[Start of Attachment]
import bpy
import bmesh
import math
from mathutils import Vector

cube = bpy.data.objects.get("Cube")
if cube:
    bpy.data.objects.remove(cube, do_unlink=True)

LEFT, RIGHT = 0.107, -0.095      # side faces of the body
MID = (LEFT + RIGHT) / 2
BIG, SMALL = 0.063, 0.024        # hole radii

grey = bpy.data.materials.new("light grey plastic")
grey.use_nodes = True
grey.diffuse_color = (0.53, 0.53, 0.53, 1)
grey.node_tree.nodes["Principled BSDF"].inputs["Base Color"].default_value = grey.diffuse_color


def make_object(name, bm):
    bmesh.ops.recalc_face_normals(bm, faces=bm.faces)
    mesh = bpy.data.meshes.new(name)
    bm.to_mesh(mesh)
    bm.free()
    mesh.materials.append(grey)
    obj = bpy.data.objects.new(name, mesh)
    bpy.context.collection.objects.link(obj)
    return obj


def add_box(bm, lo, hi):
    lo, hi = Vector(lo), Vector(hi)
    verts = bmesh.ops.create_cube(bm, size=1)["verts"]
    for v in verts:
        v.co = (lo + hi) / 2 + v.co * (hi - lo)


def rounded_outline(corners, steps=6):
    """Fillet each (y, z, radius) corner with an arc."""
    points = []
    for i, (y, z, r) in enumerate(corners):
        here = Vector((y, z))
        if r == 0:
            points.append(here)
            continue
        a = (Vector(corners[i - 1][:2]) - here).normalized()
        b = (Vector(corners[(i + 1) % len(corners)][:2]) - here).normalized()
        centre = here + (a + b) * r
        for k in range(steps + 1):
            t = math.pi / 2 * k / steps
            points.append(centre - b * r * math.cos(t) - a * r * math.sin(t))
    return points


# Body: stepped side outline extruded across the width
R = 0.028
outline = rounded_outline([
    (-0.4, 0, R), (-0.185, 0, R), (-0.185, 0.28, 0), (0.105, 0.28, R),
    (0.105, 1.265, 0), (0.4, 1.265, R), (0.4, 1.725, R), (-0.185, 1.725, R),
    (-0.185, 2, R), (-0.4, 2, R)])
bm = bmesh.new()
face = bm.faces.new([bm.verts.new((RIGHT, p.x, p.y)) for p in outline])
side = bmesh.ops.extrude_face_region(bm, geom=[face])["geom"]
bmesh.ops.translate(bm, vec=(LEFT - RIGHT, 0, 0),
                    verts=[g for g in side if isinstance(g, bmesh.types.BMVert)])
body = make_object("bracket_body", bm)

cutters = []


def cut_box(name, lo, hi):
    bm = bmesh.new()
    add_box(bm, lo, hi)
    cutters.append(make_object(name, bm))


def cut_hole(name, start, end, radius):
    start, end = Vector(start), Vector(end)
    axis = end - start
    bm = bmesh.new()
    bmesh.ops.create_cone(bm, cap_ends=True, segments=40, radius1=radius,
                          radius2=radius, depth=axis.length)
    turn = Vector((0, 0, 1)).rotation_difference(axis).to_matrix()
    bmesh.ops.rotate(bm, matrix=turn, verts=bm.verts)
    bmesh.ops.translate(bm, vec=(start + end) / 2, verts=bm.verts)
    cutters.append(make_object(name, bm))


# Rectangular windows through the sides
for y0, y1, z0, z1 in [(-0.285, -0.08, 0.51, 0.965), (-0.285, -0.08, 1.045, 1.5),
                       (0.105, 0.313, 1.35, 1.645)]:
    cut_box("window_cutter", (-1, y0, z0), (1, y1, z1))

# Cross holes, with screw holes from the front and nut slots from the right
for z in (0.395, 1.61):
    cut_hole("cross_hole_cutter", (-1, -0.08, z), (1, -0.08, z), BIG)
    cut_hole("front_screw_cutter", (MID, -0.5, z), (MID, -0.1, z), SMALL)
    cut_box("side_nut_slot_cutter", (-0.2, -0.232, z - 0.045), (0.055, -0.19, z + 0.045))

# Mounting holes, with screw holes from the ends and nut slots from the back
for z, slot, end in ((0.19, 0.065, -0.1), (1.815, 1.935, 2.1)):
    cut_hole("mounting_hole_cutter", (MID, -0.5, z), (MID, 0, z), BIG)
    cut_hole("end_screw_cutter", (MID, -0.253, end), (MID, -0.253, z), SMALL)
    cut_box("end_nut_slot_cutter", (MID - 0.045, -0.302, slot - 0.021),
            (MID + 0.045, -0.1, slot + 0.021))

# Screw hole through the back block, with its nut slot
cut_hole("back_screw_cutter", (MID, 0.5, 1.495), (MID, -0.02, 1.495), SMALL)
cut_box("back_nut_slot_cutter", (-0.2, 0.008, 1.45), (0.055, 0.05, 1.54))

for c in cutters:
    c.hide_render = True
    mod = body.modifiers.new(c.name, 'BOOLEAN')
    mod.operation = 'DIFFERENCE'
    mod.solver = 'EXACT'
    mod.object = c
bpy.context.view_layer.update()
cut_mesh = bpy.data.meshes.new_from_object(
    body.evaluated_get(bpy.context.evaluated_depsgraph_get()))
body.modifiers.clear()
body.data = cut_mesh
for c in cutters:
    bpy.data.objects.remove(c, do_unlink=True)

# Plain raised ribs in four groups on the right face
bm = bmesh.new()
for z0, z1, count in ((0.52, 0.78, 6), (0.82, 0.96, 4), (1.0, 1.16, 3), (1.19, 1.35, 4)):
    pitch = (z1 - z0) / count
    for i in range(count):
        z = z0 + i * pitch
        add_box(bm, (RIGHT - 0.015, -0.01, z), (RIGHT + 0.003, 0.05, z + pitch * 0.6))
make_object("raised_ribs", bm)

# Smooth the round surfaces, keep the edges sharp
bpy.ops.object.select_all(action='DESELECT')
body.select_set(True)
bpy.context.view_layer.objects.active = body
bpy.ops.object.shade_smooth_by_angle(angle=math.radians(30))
[End of Attachment]
▶ **Task prompt**:
Return the lines from the line containing "pitch = (z1 - z0) / count" to the end of the entries above, exactly as they appear and with no other output.

▶ **Solution for this exercise**:
    pitch = (z1 - z0) / count
    for i in range(count):
        z = z0 + i * pitch
        add_box(bm, (RIGHT - 0.015, -0.01, z), (RIGHT + 0.003, 0.05, z + pitch * 0.6))
make_object("raised_ribs", bm)

# Smooth the round surfaces, keep the edges sharp
bpy.ops.object.select_all(action='DESELECT')
body.select_set(True)
bpy.context.view_layer.objects.active = body
bpy.ops.object.shade_smooth_by_angle(angle=math.radians(30))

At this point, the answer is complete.